I remember working one night in a tavern during the mid-1990s, a place where the patrons coaxed an endless soundtrack of grunge and punk from the jukebox, when someone dropped a quarter in for Blondie’s “Heart of Glass.” Almost immediately, the mood across the room shifted, with the biker dudes singing along and sort of both mock dancing and actually dancing, and one of the regulars leaned across the bar and posed this rhetorical question: “What kind of sick f— wouldn’t like this song?” What kind indeed. Released on this day in 1979, “Heart of Glass” is a dreamy pop hit that at the very least is pleasing to anyone sane and addictive to those who love to dance. And the video delivered so much more: a beautiful blonde front woman whose delivery matched her persona: Detached, willful, feminine, feminist, bored, flirtatious and standoffish. And the style! Was she disco, New Wave, rock or punk? Was she an uptown princess or downtown cokehead? Her outfit—a scrap of a dress paired with clear plastic heels—hints at posh but also feels like a one-off. The dichotomies made Blondie lead singer Debbie Harry endlessly alluring and enigmatic. We didn’t know it at the time, but through “Heart of Glass,” Harry was introducing the world to fashion designer Stephen Sprouse, who styled her rock goddess image from the tips of her bleached roots to the transparent toes of her Cinderella slippers, East Village style.

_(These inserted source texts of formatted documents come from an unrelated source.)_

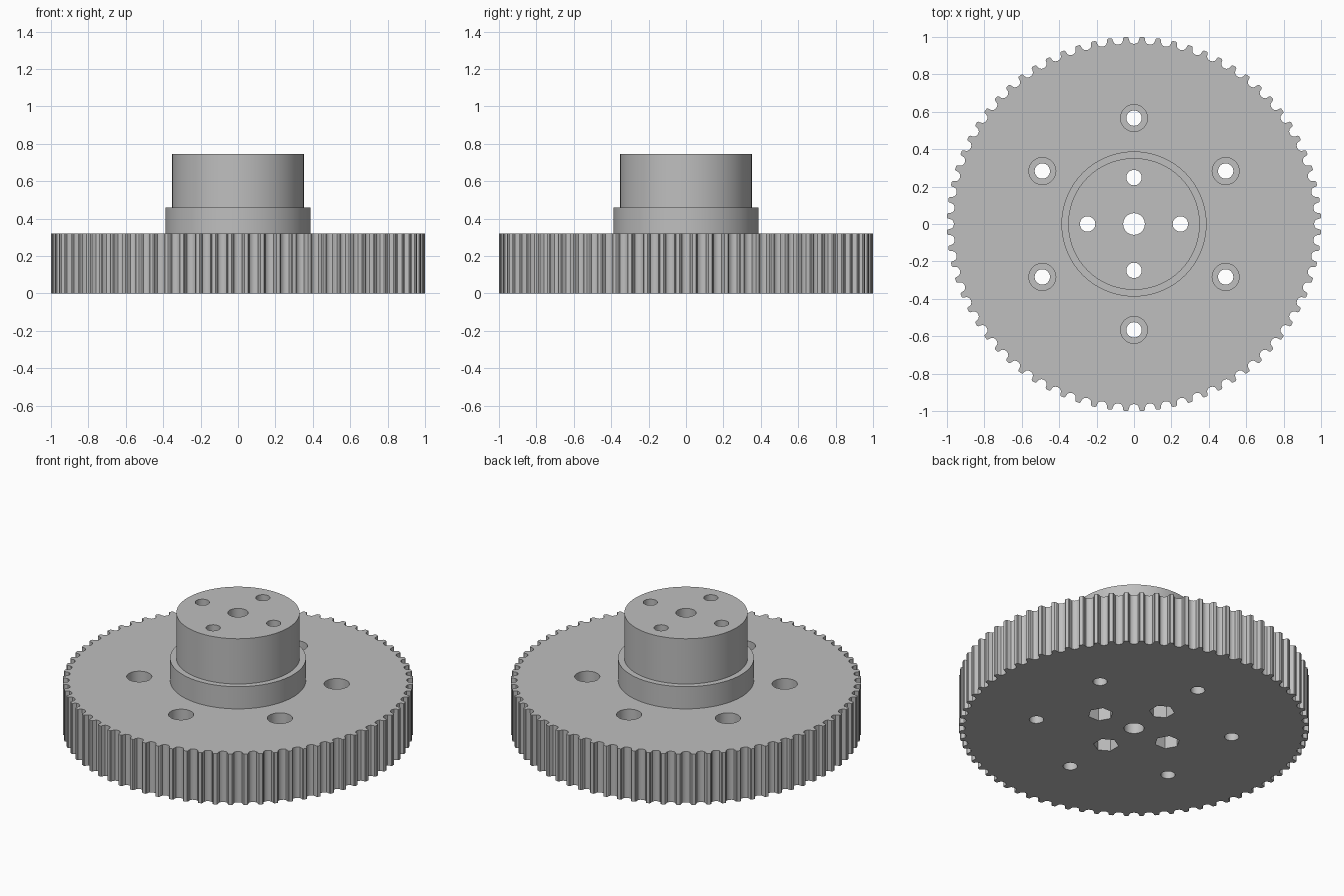
import bpy
import bmesh
from math import cos, sin, pi, radians, tau

if "Cube" in bpy.data.objects:
    bpy.data.objects.remove(bpy.data.objects["Cube"], do_unlink=True)

TEETH = 72
GEAR_TOP, COLLAR_TOP, HUB_TOP = 0.32, 0.46, 0.745

grey = bpy.data.materials.new("plain grey")
grey.use_nodes = True
colour = (0.52, 0.52, 0.52, 1)
grey.diffuse_color = colour
grey.node_tree.nodes["Principled BSDF"].inputs["Base Color"].default_value = colour


def circle(radius, sides, cx=0, cy=0, turn=0):
    """Outline of a regular polygon."""
    return [(cx + radius * cos(turn + tau * i / sides),
             cy + radius * sin(turn + tau * i / sides)) for i in range(sides)]


def prisms(name, outlines, bottom, top):
    """One object made of upright prisms."""
    bm = bmesh.new()
    for outline in outlines:
        face = bm.faces.new([bm.verts.new((x, y, bottom)) for x, y in outline])
        out = bmesh.ops.extrude_face_region(bm, geom=[face])
        moved = [v for v in out["geom"] if isinstance(v, bmesh.types.BMVert)]
        bmesh.ops.translate(bm, vec=(0, 0, top - bottom), verts=moved)
    bmesh.ops.recalc_face_normals(bm, faces=bm.faces)
    mesh = bpy.data.meshes.new(name)
    bm.to_mesh(mesh)
    bm.free()
    mesh.materials.append(grey)
    obj = bpy.data.objects.new(name, mesh)
    bpy.context.collection.objects.link(obj)
    return obj


def combine(body, other, operation):
    """Apply a boolean and drop the helper."""
    other.hide_render = True
    mod = body.modifiers.new(operation, "BOOLEAN")
    mod.operation, mod.object, mod.solver = operation, other, "EXACT"
    bpy.context.view_layer.objects.active = body
    bpy.ops.object.modifier_apply(modifier=mod.name)
    bpy.data.objects.remove(other, do_unlink=True)


def ring(count, radius):
    """Angle and centre of evenly spaced holes, starting at the back."""
    for i in range(count):
        a = pi / 2 + tau * i / count
        yield a, radius * cos(a), radius * sin(a)


# Toothed wheel: one rounded belt groove repeated around the rim
half = [(-0.034, 0.9995), (-0.029, 0.995), (-0.027, 0.985),
        (-0.022, 0.972), (-0.012, 0.965)]
groove = half + [(0, 0.963)] + [(-t, r) for t, r in reversed(half)]
rim = []
for i in range(TEETH):
    a = tau * i / TEETH
    rim += [(r * cos(a) - t * sin(a), r * sin(a) + t * cos(a)) for t, r in groove]
wheel = prisms("toothed_wheel", [rim], 0, GEAR_TOP)

# Collar and hub
combine(wheel, prisms("collar", [circle(0.388, 96)], 0.2, COLLAR_TOP), "UNION")
combine(wheel, prisms("hub", [circle(0.352, 96)], 0.1, HUB_TOP), "UNION")

# Centre bore, hub bolt holes and wheel bolt holes
bores = [circle(0.058, 40)]
bores += [circle(0.041, 32, x, y) for a, x, y in ring(4, 0.248)]
bores += [circle(0.041, 32, x, y) for a, x, y in ring(6, 0.566)]
combine(wheel, prisms("bores", bores, -0.1, 1), "DIFFERENCE")

# Screw head recesses on the wheel's upper face
heads = [circle(0.072, 40, x, y) for a, x, y in ring(6, 0.566)]
combine(wheel, prisms("head_recesses", heads, 0.16, 0.5), "DIFFERENCE")

# Hexagonal nut pockets underneath the hub
nuts = [circle(0.073, 6, x, y, a) for a, x, y in ring(4, 0.248)]
combine(wheel, prisms("nut_pockets", nuts, -0.1, 0.32), "DIFFERENCE")

bpy.ops.object.select_all(action="DESELECT")
wheel.select_set(True)
bpy.context.view_layer.objects.active = wheel
bpy.ops.object.shade_smooth_by_angle(angle=radians(30))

Sprouse met Harry in 1975, after Sprouse quit school to work for Halston and moved into the East Village loft above a liquor store where Harry lived. The two shared a kitchen and bathroom, and Harry would often feed the designer’s cats. Sprouse had some clothes he’d “been dragging around for years,” and started to put a look together, cutting up dance tights and T-shirts into outfits and helping her dress. Rock music was a primary source of inspiration for Sprouse, and in 1978 he took a picture of lines of pixels dancing across the TV, photo-printed the enlarged image onto diaphanous chiffon and designed what became “the Heart of Glass dress” for Harry. When that song shot to number one on the dance charts, even in those pre-MTV days, Sprouse’s reputation quietly crept above ground and uptown.
Watch any Blondie video and it quickly becomes clear that it is next to impossible to draw attention away from stunning Harry—her band mates tried in vain to do so through the lifespan of the group—but Sprouse’s dress does it. In fact, all of the costumes he created for her various videos and appearances hold their own against Harry’s magnetic “It factor,” precisely because they are so perfectly styled for her; they are her. The Heart of Glass dress, for instance, fits and drapes superbly and, with its hip-high asymmetrical hemline, might have looked Halstonesque were it not for the single, off-kilter strap and DIY print. It hangs from her tiny frame like an oversize kerchief; torn, filmy and strangely unforgettable. Years later, Harry told People magazine that Sprouse “put a layer of cotton fabric underneath and a layer of chiffon on top, and then the scan-lines would do this op-art thing.” A shadow of a stripe is repeated on the thin scarf Harry bats about and on the coordinated T-shirts the rest of the band wears. In the world’s first glimpse of the band, Sprouse’s styling created the image of Blondie, a group not quite disco and not quite pop, one with punk-rock roots that appeals to the upper-crust set.
Sprouse launched his first collection four years later and became a star. Harry occasionally performs today, but we only have photos and videos to remember Blondie. The music is the main thing, of course, but when we think of Blondie, without ever knowing it, we are thinking of Sprouse. —Ali Basye